J Health Commun. 2016 Nov;21(11):1198-1207. doi: 10.1080/10810730.2016.1237594. Epub 2016 Nov 2.


We sought to determine whether links from branded prescription drug websites to websites containing disease information mislead participants about drug benefits and whether nonsponsorship disclosures diminish this potential effect. We randomly assigned online panelists with depression (N = 1,071) to view a fictitious prescription drug website that had (a) no link to a disease information website (control), (b) a link with no disclosure, (c) a link with a simple nonsponsorship disclosure, or (d) a link with a detailed nonsponsorship disclosure. If participants in the link conditions did not click the link, they were returned to the drug website and encouraged to click it. All participants then completed an online questionnaire assessing recall, perceptions, and intentions. Few participants (12%) clicked the link without prompting; 67% did so when prompted. Compared with control participants, participants in link conditions were more likely to confuse disease information with drug benefits and to recall fewer true drug benefits.
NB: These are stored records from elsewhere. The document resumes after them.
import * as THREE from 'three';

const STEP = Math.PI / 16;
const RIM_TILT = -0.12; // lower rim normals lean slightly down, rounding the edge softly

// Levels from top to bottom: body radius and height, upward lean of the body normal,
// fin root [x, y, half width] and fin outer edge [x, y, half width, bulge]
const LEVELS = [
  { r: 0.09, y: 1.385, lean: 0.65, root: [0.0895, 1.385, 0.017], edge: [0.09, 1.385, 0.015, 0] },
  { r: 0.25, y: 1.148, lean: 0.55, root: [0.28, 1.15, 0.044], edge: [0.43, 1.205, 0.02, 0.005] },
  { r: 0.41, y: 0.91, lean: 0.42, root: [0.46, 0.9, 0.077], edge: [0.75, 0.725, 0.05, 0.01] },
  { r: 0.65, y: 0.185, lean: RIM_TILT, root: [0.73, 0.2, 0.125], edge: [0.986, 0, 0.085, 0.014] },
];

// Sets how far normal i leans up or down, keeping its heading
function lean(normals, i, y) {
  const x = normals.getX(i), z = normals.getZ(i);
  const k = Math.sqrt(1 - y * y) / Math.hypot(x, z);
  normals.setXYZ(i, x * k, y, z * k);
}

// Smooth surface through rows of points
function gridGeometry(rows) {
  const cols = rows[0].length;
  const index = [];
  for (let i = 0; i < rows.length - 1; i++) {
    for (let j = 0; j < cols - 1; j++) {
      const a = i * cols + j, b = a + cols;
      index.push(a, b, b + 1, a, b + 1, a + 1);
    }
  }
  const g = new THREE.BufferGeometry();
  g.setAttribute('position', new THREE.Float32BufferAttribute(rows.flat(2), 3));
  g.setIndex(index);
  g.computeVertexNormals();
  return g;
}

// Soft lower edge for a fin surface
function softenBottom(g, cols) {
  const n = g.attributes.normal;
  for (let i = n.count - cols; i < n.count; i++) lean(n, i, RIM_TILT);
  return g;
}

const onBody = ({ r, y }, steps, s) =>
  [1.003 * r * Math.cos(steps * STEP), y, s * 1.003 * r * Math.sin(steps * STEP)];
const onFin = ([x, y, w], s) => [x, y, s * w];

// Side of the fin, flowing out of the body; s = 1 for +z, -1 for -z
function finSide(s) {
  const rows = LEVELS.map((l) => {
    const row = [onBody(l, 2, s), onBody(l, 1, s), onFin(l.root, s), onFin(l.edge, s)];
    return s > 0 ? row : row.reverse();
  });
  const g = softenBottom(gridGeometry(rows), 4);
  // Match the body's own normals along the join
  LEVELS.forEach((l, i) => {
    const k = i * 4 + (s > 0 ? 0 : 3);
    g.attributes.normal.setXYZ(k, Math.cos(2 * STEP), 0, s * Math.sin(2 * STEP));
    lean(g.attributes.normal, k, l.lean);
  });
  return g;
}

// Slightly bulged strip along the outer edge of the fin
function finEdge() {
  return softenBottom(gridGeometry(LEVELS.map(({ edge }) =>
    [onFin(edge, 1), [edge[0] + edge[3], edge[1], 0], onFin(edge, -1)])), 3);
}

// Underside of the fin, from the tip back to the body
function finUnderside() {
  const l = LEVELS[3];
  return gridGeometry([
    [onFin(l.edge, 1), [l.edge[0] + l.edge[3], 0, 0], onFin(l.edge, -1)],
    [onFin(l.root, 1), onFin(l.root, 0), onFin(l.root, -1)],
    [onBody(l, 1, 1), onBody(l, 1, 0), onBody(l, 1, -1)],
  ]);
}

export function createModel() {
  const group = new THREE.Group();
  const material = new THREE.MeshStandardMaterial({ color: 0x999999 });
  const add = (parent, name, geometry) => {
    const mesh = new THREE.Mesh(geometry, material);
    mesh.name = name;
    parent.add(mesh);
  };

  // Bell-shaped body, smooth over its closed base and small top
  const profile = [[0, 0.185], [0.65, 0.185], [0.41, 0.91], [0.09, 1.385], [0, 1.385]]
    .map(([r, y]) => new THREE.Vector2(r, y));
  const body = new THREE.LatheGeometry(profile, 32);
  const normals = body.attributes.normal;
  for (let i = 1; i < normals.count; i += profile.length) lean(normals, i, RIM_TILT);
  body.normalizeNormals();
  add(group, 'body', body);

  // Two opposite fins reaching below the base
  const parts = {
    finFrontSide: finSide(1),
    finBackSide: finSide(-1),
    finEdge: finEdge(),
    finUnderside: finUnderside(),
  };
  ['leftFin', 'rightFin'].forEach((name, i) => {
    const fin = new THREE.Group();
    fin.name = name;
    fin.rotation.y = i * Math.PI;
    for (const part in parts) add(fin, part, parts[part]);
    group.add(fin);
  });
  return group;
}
Disclosures did not diminish these effects, and exposure to disease information did not affect other perceptions or intentions. Consumers seem to confuse information on disease websites with information on branded prescription drug websites. Disclosures may not adequately help consumers to distinguish between the 2 types of information.

Publication types

  • Randomized Controlled Trial
  • Research Support, U.S. Gov't, P.H.S.

MeSH terms

  • Adolescent
  • Adult
  • Aged
  • Consumer Health Information*
  • Female
  • Health Knowledge, Attitudes, Practice*
  • Humans
  • Intention
  • Internet*
  • Male
  • Mental Recall
  • Middle Aged
  • Prescription Drugs*
  • Surveys and Questionnaires
  • Young Adult


  • Prescription Drugs